Building a career portfolio for a newcomer into a sector like education is crucial to success. Portfolios do not have to be for the public eye, but rather for yourself, to store important documents, and for use as a reflection of your own goals and progress. As a newcomer into the field of education myself, I have found we’re constantly thrown a wealth of knowledge daily, and a grand amount of resourceful tools which can often be forgotten if not written somewhere. For those who are new to the field of education, or are preparing to enter it, it is important to keep a well-organized and creative portfolio, for yourself, and also for easily preparing for future job opportunities.
Tips for a Successful Career Portfolio
1. Divide your portfolio
Keep Clear dividers between “your resources” and “interview material”. This will make finding resources to take into your interview much less stressful and time consuming.
2. Keep your documentation
Keep all important documents, such as notes from Professional Development workshops, or proof of attendance and successful completion. -Note: Also, participate in as many workshops as possible to gain as much knowledge. I vividly remember walking into my first long term position interview, and being asked how many PD workshops had I attended. Boy, was I glad I could list a couple with the experiences I had gained from them. Principals like to have staff on their team who take the initiative to learn and expand their skills. Moreover, some of the workshops are not only useful, but pretty expensive if taken outside of the board!

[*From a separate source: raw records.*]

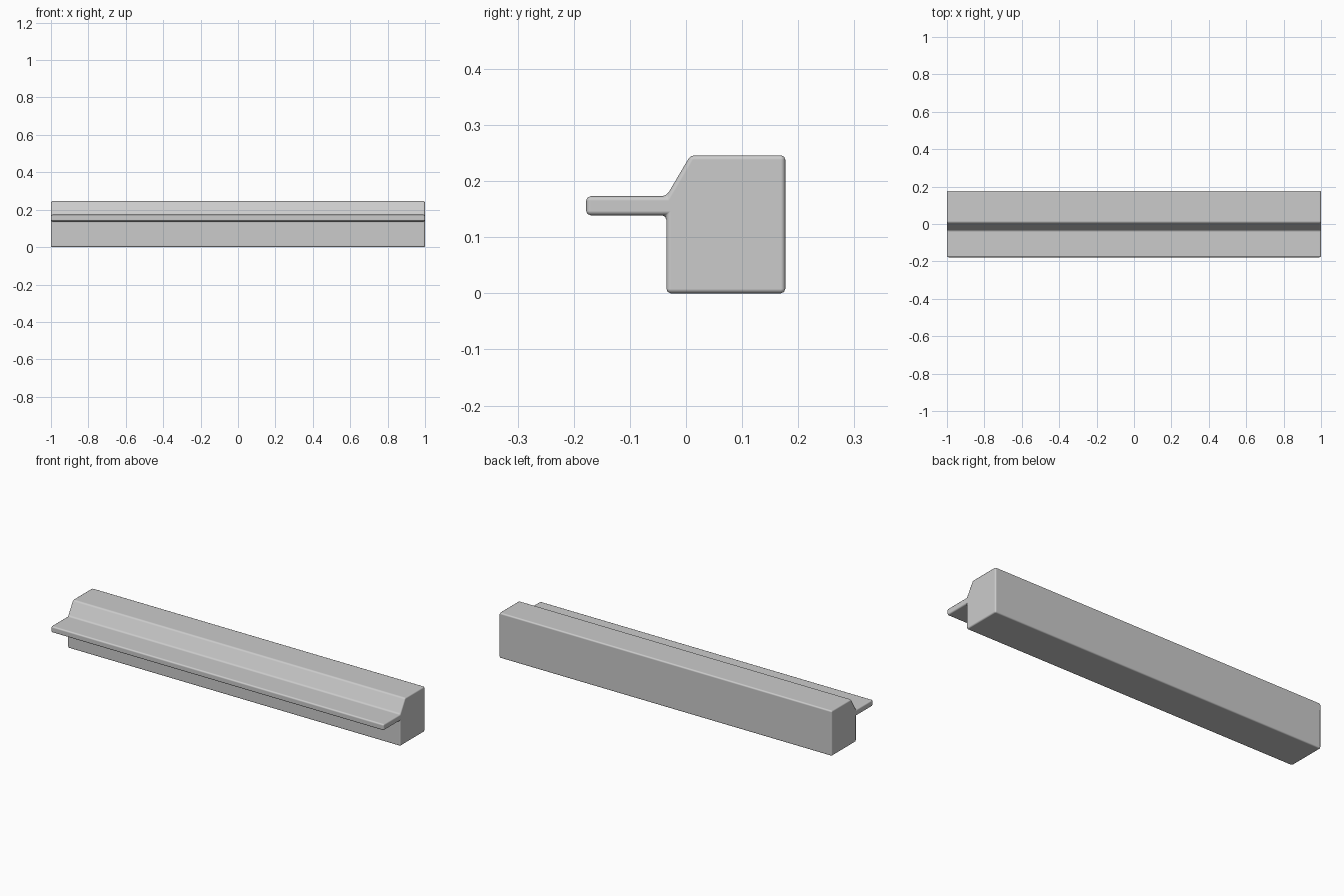
import bpy, bmesh

if "Cube" in bpy.data.objects:
    bpy.data.objects.remove(bpy.data.objects["Cube"])

# Cross-section (y, z): square beam with sloped shoulder and a thin front ledge
profile = [(0.177, 0), (0.177, 0.246), (0.008, 0.246), (-0.035, 0.173),
           (-0.178, 0.173), (-0.178, 0.139), (-0.035, 0.139), (-0.035, 0)]

# Extrude the section along x
bm = bmesh.new()
face = bm.faces.new([bm.verts.new((-1, y, z)) for y, z in profile])
res = bmesh.ops.extrude_face_region(bm, geom=[face])
moved = [v for v in res["geom"] if isinstance(v, bmesh.types.BMVert)]
bmesh.ops.translate(bm, verts=moved, vec=(2, 0, 0))
bmesh.ops.recalc_face_normals(bm, faces=bm.faces)

mesh = bpy.data.meshes.new("ledge_trim")
bm.to_mesh(mesh)
bm.free()
trim = bpy.data.objects.new("ledge_trim", mesh)
bpy.context.collection.objects.link(trim)

# Softened edges on every corner
bevel = trim.modifiers.new("soft_edges", "BEVEL")
bevel.width = 0.008
bevel.segments = 2
bevel.limit_method = 'ANGLE'
bevel.harden_normals = True

bpy.context.view_layer.objects.active = trim
trim.select_set(True)
bpy.ops.object.shade_smooth()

3. Collect ideas
Take notes of creative ideas other staff have used throughout their classroom, and develop your own style. Don’t be afraid to ask! There have been a number of times where I have seen something eye-catching but had no idea what it was about. Teachers love being told their way of showcasing student work or behavior management strategies are interesting- and they love being able to explain what it’s all about.
4. Keep your notes
If you begin your career as a supply, I urge you to keep a collection of a copy of your well – written notes to the person for whom you are in. This is a tool you can always pull up at your interview, illustrating a sense of attention to detail and ability to effectively communicate to coworkers.
5. Save your applications
Keep a “resume and cover letter bank” of hard copy versions of applications you have sent out to different schools. This is a great way to track your progress when going to apply to other schools later. Compare the resume you used when applying to the school you were a successful candidate at, with one you were not. See the differences and learn from it. As well, having a resume bank allows you to choose the most relevant experiences to the position to which you are applying. Although it can be a tedious and dreadful task, make sure to tailor each resume and cover letter to the specific role.
6. Keep more than lesson plans
That being said, if you’re able to stay a week or longer in a school, you develop a strong rapport with the students and often implement different behavior management strategies, without even realizing it! If possible, find a way to write it out. Keep it. Add it to your collection. In your permanent position interview, it is likely the interviewer will ask you of how you manage behavior within a classroom. This is the perfect opportunity for you to pull out your behavior management technique and illustrate how you implemented it and how it was or was not successful. For example, my first week in one of my first schools was quite the roller coaster ride. I was working with a group of grade 7 students, primarily with behavior, and ODD, who loved to push limits. After the first day of getting to know them better, I developed a behavior management rewards chart, so that they worked towards positive behavior to attain a prize at the end of the week.
7. Go beyond the classroom
Extra-curricular activities. Join and volunteer! This is a great way to network with other staff members and build a great rapport with your team, but also getting involved in your school can land you the dream job! Principals like to see staff who are rocking school spirit and getting students involved. Find what your passion lies in, take charge and show school initiative! Make sure you keep a collection of any events or clubs in which you get involved.
Networking and building friendships are two fundamental pieces to your success as an educator. Networking not only allows you to meet people in the same field as you, but it also helps you to build connections with people, and realize how connected everyone really is, and that can definitely help you in determining where you’d like to go.
What tips do you have for developing your career portfolio as an educator? Let us know your ideas in the comments below.
Feature image courtesy of Flickr, Daniel Y. Go.